╭─ DATASET EXTRACT
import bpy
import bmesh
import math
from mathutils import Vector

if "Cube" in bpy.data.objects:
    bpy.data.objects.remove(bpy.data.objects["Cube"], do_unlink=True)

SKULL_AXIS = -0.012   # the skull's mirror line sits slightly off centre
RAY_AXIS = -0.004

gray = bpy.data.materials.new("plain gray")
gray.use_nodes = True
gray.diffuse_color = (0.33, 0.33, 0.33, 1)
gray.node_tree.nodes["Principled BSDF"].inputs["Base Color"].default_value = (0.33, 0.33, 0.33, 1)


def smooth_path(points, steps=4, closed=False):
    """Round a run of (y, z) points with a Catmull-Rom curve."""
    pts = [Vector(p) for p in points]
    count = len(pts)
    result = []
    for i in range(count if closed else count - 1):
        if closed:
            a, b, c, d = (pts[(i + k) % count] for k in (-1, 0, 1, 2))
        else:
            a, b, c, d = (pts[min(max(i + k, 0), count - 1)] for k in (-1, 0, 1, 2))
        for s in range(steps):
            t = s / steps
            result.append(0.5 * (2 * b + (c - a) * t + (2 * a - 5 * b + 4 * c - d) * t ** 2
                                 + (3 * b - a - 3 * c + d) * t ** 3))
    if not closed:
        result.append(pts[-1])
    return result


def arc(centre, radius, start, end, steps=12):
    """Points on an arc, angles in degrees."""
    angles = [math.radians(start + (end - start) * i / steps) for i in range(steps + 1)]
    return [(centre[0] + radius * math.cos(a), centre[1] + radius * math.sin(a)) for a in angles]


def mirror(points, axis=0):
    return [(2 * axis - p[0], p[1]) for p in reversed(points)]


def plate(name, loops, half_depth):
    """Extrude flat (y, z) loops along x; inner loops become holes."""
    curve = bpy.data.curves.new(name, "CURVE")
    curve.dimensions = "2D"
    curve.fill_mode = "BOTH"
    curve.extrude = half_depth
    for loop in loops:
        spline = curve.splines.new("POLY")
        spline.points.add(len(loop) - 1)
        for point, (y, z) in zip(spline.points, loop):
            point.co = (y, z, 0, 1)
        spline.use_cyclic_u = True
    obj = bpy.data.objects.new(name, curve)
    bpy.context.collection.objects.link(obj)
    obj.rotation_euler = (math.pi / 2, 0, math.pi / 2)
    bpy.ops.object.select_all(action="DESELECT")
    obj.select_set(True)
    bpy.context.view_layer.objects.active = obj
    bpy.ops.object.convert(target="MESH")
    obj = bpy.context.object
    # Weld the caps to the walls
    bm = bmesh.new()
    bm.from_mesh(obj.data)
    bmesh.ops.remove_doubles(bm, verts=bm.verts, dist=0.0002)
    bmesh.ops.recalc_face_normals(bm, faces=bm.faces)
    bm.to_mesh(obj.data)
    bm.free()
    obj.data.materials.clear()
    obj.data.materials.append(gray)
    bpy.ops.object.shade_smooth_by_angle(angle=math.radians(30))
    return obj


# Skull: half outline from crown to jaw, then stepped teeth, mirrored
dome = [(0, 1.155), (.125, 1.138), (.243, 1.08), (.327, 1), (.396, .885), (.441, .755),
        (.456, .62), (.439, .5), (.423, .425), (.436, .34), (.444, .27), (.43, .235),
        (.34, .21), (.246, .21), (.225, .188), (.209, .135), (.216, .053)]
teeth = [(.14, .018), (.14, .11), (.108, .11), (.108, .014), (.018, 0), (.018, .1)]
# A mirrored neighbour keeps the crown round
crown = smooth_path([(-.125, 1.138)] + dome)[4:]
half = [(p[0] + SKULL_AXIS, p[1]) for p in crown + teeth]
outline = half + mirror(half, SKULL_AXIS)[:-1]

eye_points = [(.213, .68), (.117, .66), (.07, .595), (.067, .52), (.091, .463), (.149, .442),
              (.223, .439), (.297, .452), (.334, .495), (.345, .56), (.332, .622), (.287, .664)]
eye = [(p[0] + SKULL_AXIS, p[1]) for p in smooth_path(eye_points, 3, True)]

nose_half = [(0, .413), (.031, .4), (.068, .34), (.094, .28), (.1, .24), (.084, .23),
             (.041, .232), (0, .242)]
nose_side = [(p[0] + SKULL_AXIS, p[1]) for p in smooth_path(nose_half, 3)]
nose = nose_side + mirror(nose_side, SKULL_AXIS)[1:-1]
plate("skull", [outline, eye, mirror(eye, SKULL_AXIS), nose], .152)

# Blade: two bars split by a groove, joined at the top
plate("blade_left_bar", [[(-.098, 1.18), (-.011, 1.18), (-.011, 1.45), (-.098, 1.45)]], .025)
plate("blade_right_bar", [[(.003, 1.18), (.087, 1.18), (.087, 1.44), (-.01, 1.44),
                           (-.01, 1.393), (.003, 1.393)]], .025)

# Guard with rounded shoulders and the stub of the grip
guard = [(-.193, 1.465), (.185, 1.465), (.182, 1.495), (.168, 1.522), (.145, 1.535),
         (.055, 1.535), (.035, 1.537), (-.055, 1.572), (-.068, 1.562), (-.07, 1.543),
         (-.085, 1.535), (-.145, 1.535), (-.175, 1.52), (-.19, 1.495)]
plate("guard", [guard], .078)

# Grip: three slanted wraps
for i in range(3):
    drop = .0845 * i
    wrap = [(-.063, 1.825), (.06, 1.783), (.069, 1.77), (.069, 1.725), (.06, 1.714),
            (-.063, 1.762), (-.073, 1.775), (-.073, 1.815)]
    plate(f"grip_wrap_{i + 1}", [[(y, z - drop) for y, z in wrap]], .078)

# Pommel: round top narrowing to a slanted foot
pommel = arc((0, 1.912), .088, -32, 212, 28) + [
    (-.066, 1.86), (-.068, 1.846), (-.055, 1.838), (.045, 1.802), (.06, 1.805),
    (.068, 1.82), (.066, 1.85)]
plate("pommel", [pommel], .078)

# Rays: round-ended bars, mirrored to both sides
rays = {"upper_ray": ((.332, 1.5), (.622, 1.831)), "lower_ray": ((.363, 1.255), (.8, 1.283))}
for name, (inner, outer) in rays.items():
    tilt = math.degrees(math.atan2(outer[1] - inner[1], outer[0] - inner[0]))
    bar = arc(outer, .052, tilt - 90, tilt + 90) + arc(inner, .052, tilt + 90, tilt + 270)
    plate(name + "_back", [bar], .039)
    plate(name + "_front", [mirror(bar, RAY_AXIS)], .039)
╰─
▸ **WHAT NEEDS TO BE DONE**: Reproduce the data exactly, altering nothing.

▸ **ANSWER TO THE EXERCISE**:
import bpy
import bmesh
import math
from mathutils import Vector

if "Cube" in bpy.data.objects:
    bpy.data.objects.remove(bpy.data.objects["Cube"], do_unlink=True)

SKULL_AXIS = -0.012   # the skull's mirror line sits slightly off centre
RAY_AXIS = -0.004

gray = bpy.data.materials.new("plain gray")
gray.use_nodes = True
gray.diffuse_color = (0.33, 0.33, 0.33, 1)
gray.node_tree.nodes["Principled BSDF"].inputs["Base Color"].default_value = (0.33, 0.33, 0.33, 1)


def smooth_path(points, steps=4, closed=False):
    """Round a run of (y, z) points with a Catmull-Rom curve."""
    pts = [Vector(p) for p in points]
    count = len(pts)
    result = []
    for i in range(count if closed else count - 1):
        if closed:
            a, b, c, d = (pts[(i + k) % count] for k in (-1, 0, 1, 2))
        else:
            a, b, c, d = (pts[min(max(i + k, 0), count - 1)] for k in (-1, 0, 1, 2))
        for s in range(steps):
            t = s / steps
            result.append(0.5 * (2 * b + (c - a) * t + (2 * a - 5 * b + 4 * c - d) * t ** 2
                                 + (3 * b - a - 3 * c + d) * t ** 3))
    if not closed:
        result.append(pts[-1])
    return result


def arc(centre, radius, start, end, steps=12):
    """Points on an arc, angles in degrees."""
    angles = [math.radians(start + (end - start) * i / steps) for i in range(steps + 1)]
    return [(centre[0] + radius * math.cos(a), centre[1] + radius * math.sin(a)) for a in angles]


def mirror(points, axis=0):
    return [(2 * axis - p[0], p[1]) for p in reversed(points)]


def plate(name, loops, half_depth):
    """Extrude flat (y, z) loops along x; inner loops become holes."""
    curve = bpy.data.curves.new(name, "CURVE")
    curve.dimensions = "2D"
    curve.fill_mode = "BOTH"
    curve.extrude = half_depth
    for loop in loops:
        spline = curve.splines.new("POLY")
        spline.points.add(len(loop) - 1)
        for point, (y, z) in zip(spline.points, loop):
            point.co = (y, z, 0, 1)
        spline.use_cyclic_u = True
    obj = bpy.data.objects.new(name, curve)
    bpy.context.collection.objects.link(obj)
    obj.rotation_euler = (math.pi / 2, 0, math.pi / 2)
    bpy.ops.object.select_all(action="DESELECT")
    obj.select_set(True)
    bpy.context.view_layer.objects.active = obj
    bpy.ops.object.convert(target="MESH")
    obj = bpy.context.object
    # Weld the caps to the walls
    bm = bmesh.new()
    bm.from_mesh(obj.data)
    bmesh.ops.remove_doubles(bm, verts=bm.verts, dist=0.0002)
    bmesh.ops.recalc_face_normals(bm, faces=bm.faces)
    bm.to_mesh(obj.data)
    bm.free()
    obj.data.materials.clear()
    obj.data.materials.append(gray)
    bpy.ops.object.shade_smooth_by_angle(angle=math.radians(30))
    return obj


# Skull: half outline from crown to jaw, then stepped teeth, mirrored
dome = [(0, 1.155), (.125, 1.138), (.243, 1.08), (.327, 1), (.396, .885), (.441, .755),
        (.456, .62), (.439, .5), (.423, .425), (.436, .34), (.444, .27), (.43, .235),
        (.34, .21), (.246, .21), (.225, .188), (.209, .135), (.216, .053)]
teeth = [(.14, .018), (.14, .11), (.108, .11), (.108, .014), (.018, 0), (.018, .1)]
# A mirrored neighbour keeps the crown round
crown = smooth_path([(-.125, 1.138)] + dome)[4:]
half = [(p[0] + SKULL_AXIS, p[1]) for p in crown + teeth]
outline = half + mirror(half, SKULL_AXIS)[:-1]

eye_points = [(.213, .68), (.117, .66), (.07, .595), (.067, .52), (.091, .463), (.149, .442),
              (.223, .439), (.297, .452), (.334, .495), (.345, .56), (.332, .622), (.287, .664)]
eye = [(p[0] + SKULL_AXIS, p[1]) for p in smooth_path(eye_points, 3, True)]

nose_half = [(0, .413), (.031, .4), (.068, .34), (.094, .28), (.1, .24), (.084, .23),
             (.041, .232), (0, .242)]
nose_side = [(p[0] + SKULL_AXIS, p[1]) for p in smooth_path(nose_half, 3)]
nose = nose_side + mirror(nose_side, SKULL_AXIS)[1:-1]
plate("skull", [outline, eye, mirror(eye, SKULL_AXIS), nose], .152)

# Blade: two bars split by a groove, joined at the top
plate("blade_left_bar", [[(-.098, 1.18), (-.011, 1.18), (-.011, 1.45), (-.098, 1.45)]], .025)
plate("blade_right_bar", [[(.003, 1.18), (.087, 1.18), (.087, 1.44), (-.01, 1.44),
                           (-.01, 1.393), (.003, 1.393)]], .025)

# Guard with rounded shoulders and the stub of the grip
guard = [(-.193, 1.465), (.185, 1.465), (.182, 1.495), (.168, 1.522), (.145, 1.535),
         (.055, 1.535), (.035, 1.537), (-.055, 1.572), (-.068, 1.562), (-.07, 1.543),
         (-.085, 1.535), (-.145, 1.535), (-.175, 1.52), (-.19, 1.495)]
plate("guard", [guard], .078)

# Grip: three slanted wraps
for i in range(3):
    drop = .0845 * i
    wrap = [(-.063, 1.825), (.06, 1.783), (.069, 1.77), (.069, 1.725), (.06, 1.714),
            (-.063, 1.762), (-.073, 1.775), (-.073, 1.815)]
    plate(f"grip_wrap_{i + 1}", [[(y, z - drop) for y, z in wrap]], .078)

# Pommel: round top narrowing to a slanted foot
pommel = arc((0, 1.912), .088, -32, 212, 28) + [
    (-.066, 1.86), (-.068, 1.846), (-.055, 1.838), (.045, 1.802), (.06, 1.805),
    (.068, 1.82), (.066, 1.85)]
plate("pommel", [pommel], .078)

# Rays: round-ended bars, mirrored to both sides
rays = {"upper_ray": ((.332, 1.5), (.622, 1.831)), "lower_ray": ((.363, 1.255), (.8, 1.283))}
for name, (inner, outer) in rays.items():
    tilt = math.degrees(math.atan2(outer[1] - inner[1], outer[0] - inner[0]))
    bar = arc(outer, .052, tilt - 90, tilt + 90) + arc(inner, .052, tilt + 90, tilt + 270)
    plate(name + "_back", [bar], .039)
    plate(name + "_front", [mirror(bar, RAY_AXIS)], .039)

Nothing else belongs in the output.